• **Goal of the exercise**:
From the entries below, extract every line that includes the word "with".

• **Data to process**:

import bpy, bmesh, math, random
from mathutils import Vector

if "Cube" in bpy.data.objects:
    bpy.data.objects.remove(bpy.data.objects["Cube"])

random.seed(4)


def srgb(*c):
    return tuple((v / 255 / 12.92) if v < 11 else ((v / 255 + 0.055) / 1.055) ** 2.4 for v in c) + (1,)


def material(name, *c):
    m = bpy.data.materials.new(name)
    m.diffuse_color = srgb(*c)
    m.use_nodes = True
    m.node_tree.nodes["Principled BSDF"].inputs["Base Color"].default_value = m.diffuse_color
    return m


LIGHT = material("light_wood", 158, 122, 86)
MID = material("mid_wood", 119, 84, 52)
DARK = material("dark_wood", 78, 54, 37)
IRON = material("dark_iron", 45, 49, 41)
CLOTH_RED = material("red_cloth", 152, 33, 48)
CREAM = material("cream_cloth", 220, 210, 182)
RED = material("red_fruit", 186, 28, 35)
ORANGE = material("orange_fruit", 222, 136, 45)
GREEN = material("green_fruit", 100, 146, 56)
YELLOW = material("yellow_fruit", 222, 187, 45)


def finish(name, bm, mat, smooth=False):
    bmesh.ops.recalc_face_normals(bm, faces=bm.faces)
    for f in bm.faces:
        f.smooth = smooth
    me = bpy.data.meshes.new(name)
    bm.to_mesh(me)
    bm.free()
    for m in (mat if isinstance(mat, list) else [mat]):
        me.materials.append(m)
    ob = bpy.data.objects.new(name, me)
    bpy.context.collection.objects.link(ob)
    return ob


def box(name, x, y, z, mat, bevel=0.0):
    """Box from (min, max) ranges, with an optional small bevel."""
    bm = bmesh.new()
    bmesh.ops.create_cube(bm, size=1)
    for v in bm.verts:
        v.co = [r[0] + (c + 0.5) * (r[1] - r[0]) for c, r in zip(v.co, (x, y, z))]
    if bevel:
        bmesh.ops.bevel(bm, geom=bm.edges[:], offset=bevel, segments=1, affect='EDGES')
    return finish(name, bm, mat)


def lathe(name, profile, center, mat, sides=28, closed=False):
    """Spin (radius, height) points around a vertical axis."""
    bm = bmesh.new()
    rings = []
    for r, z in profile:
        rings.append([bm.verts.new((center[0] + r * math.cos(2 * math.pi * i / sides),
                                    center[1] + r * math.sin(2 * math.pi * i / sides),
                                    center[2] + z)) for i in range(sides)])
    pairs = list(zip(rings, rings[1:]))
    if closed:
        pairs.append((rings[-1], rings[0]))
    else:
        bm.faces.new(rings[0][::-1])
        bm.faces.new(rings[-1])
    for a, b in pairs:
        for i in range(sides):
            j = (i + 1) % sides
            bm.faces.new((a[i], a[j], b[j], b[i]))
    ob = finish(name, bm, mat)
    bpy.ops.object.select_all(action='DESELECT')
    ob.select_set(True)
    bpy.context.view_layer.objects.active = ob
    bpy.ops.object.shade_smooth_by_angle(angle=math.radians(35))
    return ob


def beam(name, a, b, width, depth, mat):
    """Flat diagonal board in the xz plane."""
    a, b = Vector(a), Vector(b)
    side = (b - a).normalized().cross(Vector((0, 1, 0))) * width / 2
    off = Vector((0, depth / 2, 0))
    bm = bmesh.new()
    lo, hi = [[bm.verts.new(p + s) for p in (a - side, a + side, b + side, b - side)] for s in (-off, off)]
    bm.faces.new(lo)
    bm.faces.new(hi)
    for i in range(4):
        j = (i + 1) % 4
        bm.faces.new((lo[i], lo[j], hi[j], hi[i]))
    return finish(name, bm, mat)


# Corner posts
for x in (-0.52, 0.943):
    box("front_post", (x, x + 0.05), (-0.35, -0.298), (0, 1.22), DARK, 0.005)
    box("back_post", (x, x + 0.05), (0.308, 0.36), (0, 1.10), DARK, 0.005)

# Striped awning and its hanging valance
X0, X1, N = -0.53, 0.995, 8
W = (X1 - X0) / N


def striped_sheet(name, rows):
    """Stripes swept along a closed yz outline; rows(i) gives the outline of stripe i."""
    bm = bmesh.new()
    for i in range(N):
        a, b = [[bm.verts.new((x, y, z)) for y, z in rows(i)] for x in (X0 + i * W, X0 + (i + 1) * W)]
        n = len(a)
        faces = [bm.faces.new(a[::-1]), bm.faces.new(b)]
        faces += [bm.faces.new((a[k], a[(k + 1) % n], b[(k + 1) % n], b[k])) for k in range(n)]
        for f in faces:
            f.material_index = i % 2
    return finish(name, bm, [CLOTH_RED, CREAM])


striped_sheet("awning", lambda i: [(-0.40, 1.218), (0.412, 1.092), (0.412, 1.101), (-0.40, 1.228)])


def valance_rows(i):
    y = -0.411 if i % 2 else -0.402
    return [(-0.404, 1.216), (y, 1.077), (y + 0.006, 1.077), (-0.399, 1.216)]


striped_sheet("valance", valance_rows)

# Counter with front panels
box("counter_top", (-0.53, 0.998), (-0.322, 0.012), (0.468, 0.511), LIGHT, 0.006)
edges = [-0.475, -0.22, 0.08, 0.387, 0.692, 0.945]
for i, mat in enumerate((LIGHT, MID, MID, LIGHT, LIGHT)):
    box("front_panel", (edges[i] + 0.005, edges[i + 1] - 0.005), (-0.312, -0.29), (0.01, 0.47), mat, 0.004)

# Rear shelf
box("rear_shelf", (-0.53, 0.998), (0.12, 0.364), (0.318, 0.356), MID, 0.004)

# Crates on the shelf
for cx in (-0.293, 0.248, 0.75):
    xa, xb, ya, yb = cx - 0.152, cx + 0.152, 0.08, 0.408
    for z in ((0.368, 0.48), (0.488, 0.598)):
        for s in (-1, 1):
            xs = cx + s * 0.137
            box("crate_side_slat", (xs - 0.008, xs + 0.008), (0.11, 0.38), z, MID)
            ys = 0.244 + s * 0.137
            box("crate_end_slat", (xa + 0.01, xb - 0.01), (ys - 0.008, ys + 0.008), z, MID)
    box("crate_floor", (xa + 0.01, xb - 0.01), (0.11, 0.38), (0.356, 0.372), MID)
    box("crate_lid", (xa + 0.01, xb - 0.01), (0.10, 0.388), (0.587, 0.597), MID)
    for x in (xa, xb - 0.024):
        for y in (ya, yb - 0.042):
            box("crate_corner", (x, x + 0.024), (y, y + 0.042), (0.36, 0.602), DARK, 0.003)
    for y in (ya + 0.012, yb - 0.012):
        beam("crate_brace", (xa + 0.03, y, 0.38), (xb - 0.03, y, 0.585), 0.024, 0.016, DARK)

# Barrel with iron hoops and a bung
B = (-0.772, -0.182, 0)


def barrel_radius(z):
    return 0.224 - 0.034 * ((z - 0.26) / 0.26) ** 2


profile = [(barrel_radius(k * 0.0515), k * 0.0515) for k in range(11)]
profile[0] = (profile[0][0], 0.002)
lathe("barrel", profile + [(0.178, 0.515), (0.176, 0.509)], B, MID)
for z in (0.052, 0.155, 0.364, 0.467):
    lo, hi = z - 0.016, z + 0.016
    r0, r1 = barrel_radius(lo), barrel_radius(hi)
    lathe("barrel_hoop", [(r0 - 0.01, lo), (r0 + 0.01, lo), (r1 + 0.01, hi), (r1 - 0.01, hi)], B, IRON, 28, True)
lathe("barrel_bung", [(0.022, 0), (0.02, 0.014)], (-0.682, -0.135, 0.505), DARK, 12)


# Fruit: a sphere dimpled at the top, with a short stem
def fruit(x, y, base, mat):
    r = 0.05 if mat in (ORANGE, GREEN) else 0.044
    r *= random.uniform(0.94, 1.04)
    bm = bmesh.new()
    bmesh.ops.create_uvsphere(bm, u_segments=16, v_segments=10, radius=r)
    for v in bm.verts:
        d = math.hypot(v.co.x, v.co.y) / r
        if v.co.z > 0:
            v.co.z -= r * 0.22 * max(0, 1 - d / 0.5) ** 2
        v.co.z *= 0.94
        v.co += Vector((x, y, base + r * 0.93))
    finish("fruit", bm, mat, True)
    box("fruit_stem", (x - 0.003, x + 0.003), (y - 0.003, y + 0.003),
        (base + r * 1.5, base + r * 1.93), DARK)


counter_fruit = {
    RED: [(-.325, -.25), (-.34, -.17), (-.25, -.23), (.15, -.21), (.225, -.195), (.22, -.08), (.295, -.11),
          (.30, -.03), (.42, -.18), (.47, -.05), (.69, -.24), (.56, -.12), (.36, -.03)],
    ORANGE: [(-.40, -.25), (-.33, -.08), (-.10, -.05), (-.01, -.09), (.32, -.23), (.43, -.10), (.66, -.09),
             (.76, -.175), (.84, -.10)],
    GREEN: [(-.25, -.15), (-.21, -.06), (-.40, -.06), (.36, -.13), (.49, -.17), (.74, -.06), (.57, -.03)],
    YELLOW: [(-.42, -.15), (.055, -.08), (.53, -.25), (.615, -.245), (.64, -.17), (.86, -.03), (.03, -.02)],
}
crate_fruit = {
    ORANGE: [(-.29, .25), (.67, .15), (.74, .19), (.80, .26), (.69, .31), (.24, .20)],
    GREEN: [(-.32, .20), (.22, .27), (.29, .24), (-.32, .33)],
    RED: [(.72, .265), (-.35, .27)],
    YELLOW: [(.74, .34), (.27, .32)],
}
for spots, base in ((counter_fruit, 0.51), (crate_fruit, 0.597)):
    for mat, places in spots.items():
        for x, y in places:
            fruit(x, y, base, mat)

• **Written reply**:
    """Box from (min, max) ranges, with an optional small bevel."""
# Counter with front panels
# Barrel with iron hoops and a bung
# Fruit: a sphere dimpled at the top, with a short stem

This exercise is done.